For growing numbers of people, the solution to those problems is home care.

Not sure what home care is? You’re not alone. “Most people only learn about it because a parent or relative, or they themselves, need help at home,” says Anthony Togliatti, president of Living Well Home Care in Independence.

Even those who know what home care is often don’t realize that “the level of care that the person needs determines who will be delivering it,” explains Autumn Richmond, LSW, community liaison for Benjamin Rose Institute. The non-profit has been providing home care services to Cleveland-area residents for over 100 years.

Levels of Care

Along with providing companionship, home care aides (sometimes called homemaker aides) assist with meal preparation, house cleaning, laundry and shopping and errands. In many cases, especially where family members live far away, they are “eyes and ears” in the home, too, says Richmond.

The workhorses of homecare are home healthcare aides (sometimes called personal care assistants). Not only can they provide assistance with housekeeping and errands, they also provide personal care, including bathing and grooming, assisting with range-of-motion exercises, emptying colostomy bags, etc.
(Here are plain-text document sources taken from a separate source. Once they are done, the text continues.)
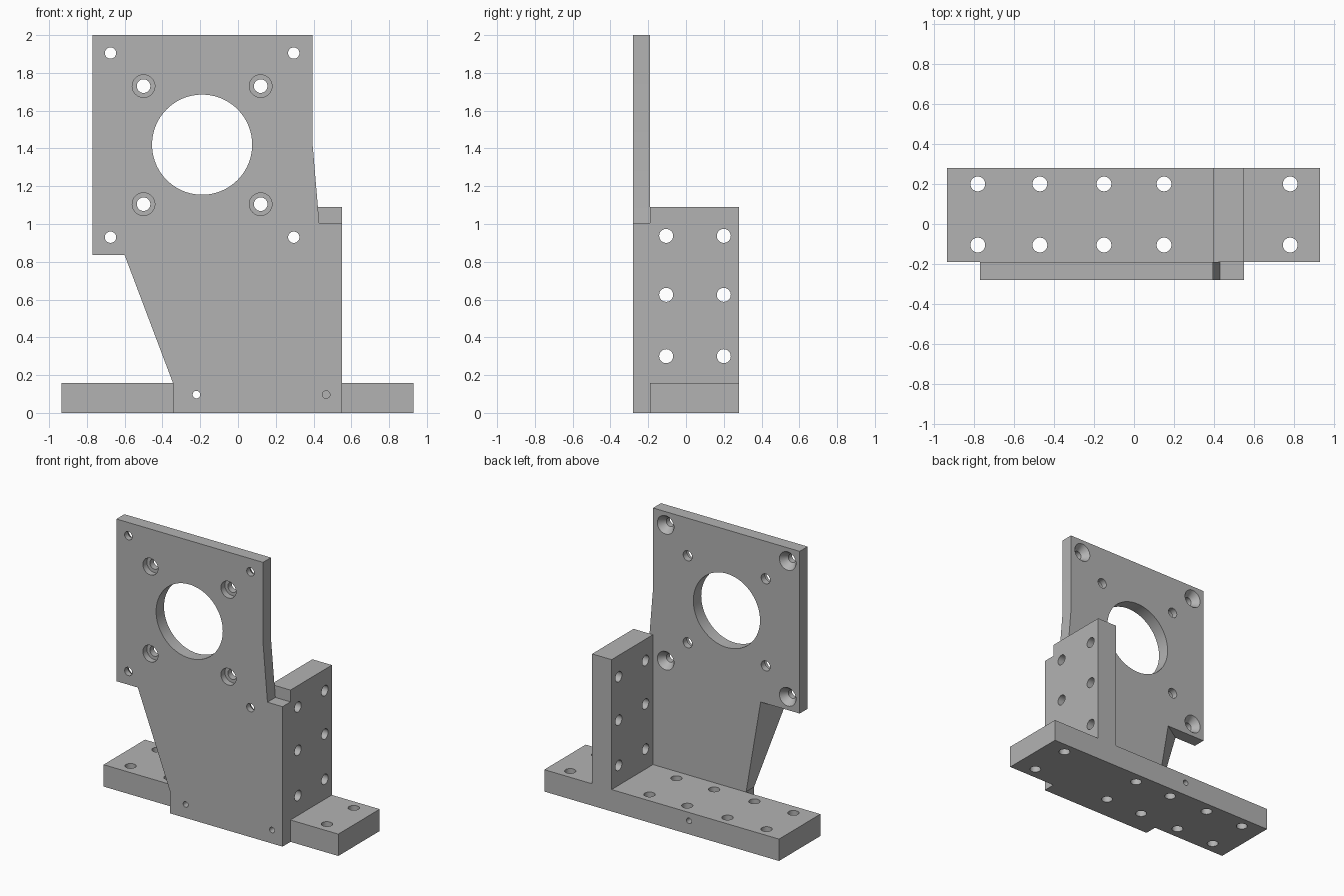
import bpy, bmesh, math
from mathutils import Vector

cube = bpy.data.objects.get("Cube")
if cube:
    bpy.data.objects.remove(cube, do_unlink=True)

GREY = (0.45, 0.45, 0.45, 1)
metal = bpy.data.materials.new("grey metal")
metal.use_nodes = True
metal.diffuse_color = GREY
metal.node_tree.nodes["Principled BSDF"].inputs["Base Color"].default_value = GREY

FRONT, SEAM, BACK = -0.28, -0.19, 0.28


def finish(name, bm):
    bmesh.ops.recalc_face_normals(bm, faces=bm.faces)
    mesh = bpy.data.meshes.new(name)
    bm.to_mesh(mesh)
    bm.free()
    mesh.materials.append(metal)
    obj = bpy.data.objects.new(name, mesh)
    bpy.context.collection.objects.link(obj)
    return obj


def slab(name, front_profile, back_profile, y0, y1):
    """Solid between two x-z outlines with matching corners."""
    bm = bmesh.new()
    a = [bm.verts.new((x, y0, z)) for x, z in front_profile]
    b = [bm.verts.new((x, y1, z)) for x, z in back_profile]
    bm.faces.new(a)
    bm.faces.new(b[::-1])
    for i in range(len(a)):
        j = (i + 1) % len(a)
        bm.faces.new((a[i], b[i], b[j], a[j]))
    bmesh.ops.remove_doubles(bm, verts=bm.verts, dist=0.0001)
    return finish(name, bm)


def add_drill(bm, centre, axis, steps, sides=32):
    """Turned cutter: steps are (position along axis, radius)."""
    others = [i for i in range(3) if i != axis]
    rings = []
    for pos, radius in steps:
        ring = []
        for k in range(sides):
            t = 2 * math.pi * k / sides
            p = Vector((0, 0, 0))
            p[axis] = pos
            p[others[0]] = centre[0] + radius * math.cos(t)
            p[others[1]] = centre[1] + radius * math.sin(t)
            ring.append(bm.verts.new(p))
        rings.append(ring)
    for r, s in zip(rings, rings[1:]):
        for k in range(sides):
            n = (k + 1) % sides
            bm.faces.new((r[k], r[n], s[n], s[k]))
    bm.faces.new(rings[0])
    bm.faces.new(rings[-1][::-1])


def drill(obj, drills):
    bm = bmesh.new()
    for d in drills:
        add_drill(bm, *d)
    cutter = finish("hole_cutter", bm)
    cutter.hide_render = True
    mod = obj.modifiers.new("holes", 'BOOLEAN')
    mod.operation, mod.solver, mod.object = 'DIFFERENCE', 'EXACT', cutter
    graph = bpy.context.evaluated_depsgraph_get()
    mesh = bpy.data.meshes.new_from_object(obj.evaluated_get(graph))
    obj.modifiers.clear()
    obj.data = mesh
    bpy.data.objects.remove(cutter, do_unlink=True)
    # round the hole walls, keep edges crisp
    bpy.ops.object.select_all(action='DESELECT')
    obj.select_set(True)
    bpy.context.view_layer.objects.active = obj
    bpy.ops.object.shade_smooth_by_angle(angle=math.radians(30))


# Mounting plate, with the lower side edge bevelled towards the back
outline = [(-0.345, 0), (0.55, 0), (0.55, 1.005), (0.43, 1.005), (0.395, 1.42),
           (0.395, 2), (-0.77, 2), (-0.77, 0.835), (-0.6, 0.835), (-0.345, 0.16)]
back_outline = list(outline)
back_outline[8] = (-0.46, 0.835)
plate = slab("mounting_plate", outline, back_outline, FRONT, SEAM)

# Base with the upright flange, an upside-down T
tee = [(-0.935, 0), (0.93, 0), (0.93, 0.157), (0.55, 0.157),
       (0.55, 1.09), (0.395, 1.09), (0.395, 0.157), (-0.935, 0.157)]
base = slab("base_and_flange", tee, tee, SEAM, BACK)

# Plate holes: large opening, counterbored ring, countersunk corners
holes = [((-0.19, 1.42), 1, [(-0.4, 0.265), (0, 0.265)], 96)]
for x in (-0.5, 0.12):
    for z in (1.105, 1.73):
        holes.append(((x, z), 1, [(-0.4, 0.06), (-0.235, 0.06), (-0.235, 0.036), (0, 0.036)]))
for x in (-0.675, 0.295):
    for z in (0.93, 1.905):
        holes.append(((x, z), 1, [(-0.4, 0.03), (-0.24, 0.03), (SEAM, 0.066), (-0.1, 0.066)]))
pins = [((-0.22, 0.097), 1, [(-0.4, 0.02), (0.4, 0.02)]),
        ((0.467, 0.097), 1, [(-0.4, 0.02), (-0.05, 0.02)])]
drill(plate, holes + pins)

# Bolt holes through the base and the flange, plus the pin holes
bolts = []
for y in (-0.105, 0.2):
    for x in (-0.78, -0.47, -0.15, 0.15, 0.78):
        bolts.append(((x, y), 2, [(-0.1, 0.037), (0.3, 0.037)]))
    for z in (0.3, 0.625, 0.937):
        bolts.append(((y, z), 0, [(0.3, 0.037), (0.65, 0.037)]))
drill(base, bolts + pins)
Increasingly, they are “graduates” of rigorous training programs — offered through the Red Cross, community colleges and other organizations — and have passed a test to become a state tested nurse aide/assistant (STNA).

Home care nurses (most often RNs) work with the patient, the patient’s family and/or paid caregivers. Besides monitoring the patient’s condition, they help locate medical supplies and equipment and provide education in their use; perform medical procedures (injections, wound care, medication administration, etc.); monitor home healthcare aides; and coordinate services provided by other healthcare professionals (podiatrists, physical therapists, etc.). “The nurse,” explains Richmond, “is the case manager and the link between the patient and the doctor.”

How to Find Home Care Help

Ministers and rabbis often know someone in their congregation who would enjoy working as a companion and/or housekeeper. When a higher level of care is required, physicians, social service organizations and disease-specific organizations (see below) can often provide lists of agencies providing in-home care. But, says Togliatti, directors of community offices on aging and senior centers may be your best resource because “they know the local resources and agencies.”

But, getting a phone number is just the first step. You must vet providers, too. “Whether you are going with an individual or an agency, always make sure — for that person who’ll be coming into your home or your loved one’s — that a background check has been done and that they are bonded and insured,” says Richmond.


Only services that are deemed medically necessary by a physician are covered by insurance, including Medicare, Medicaid and the VA’s little-known Aide and Attendant’s Pension Benefit. Like Medicaid, the latter is available only for those who meet specific income and asset guidelines.

Many factors influence the cost of in-home care. There are many individuals and agencies providing services, so competition is fierce. The training and skills of those providing care, even through the same agency, varies widely, so hourly charges do too. Client’s needs also vary widely: some require an hour for bathing twice a week while others require 24/7 care.

Consequently, it’s impossible to give a blanket quote for home care costs. In general, however, home care aides, whether self-employed or working through an agency, bill $8-$18 an hour; STNA certified home health aides bill $14-$25 an hour; and home care nurses bill $60-and-up an hour. In all cases, however, when assignments are short — say an hour two times a week — or the care provider is hired through an agency, the hourly cost is higher. Those higher costs cover background checks, bonding, workers comp insurance, Social Security taxes and administrative fees, and also ensure that the client’s needs will always be met because agencies can call in substitutes when necessary.


Eileen Beal is a health care writer specializing in issues related to aging and caregiving. This Successful Aging column sponsored by the Benjamin Rose Institute was published in the Sun Newspapers in February 2010.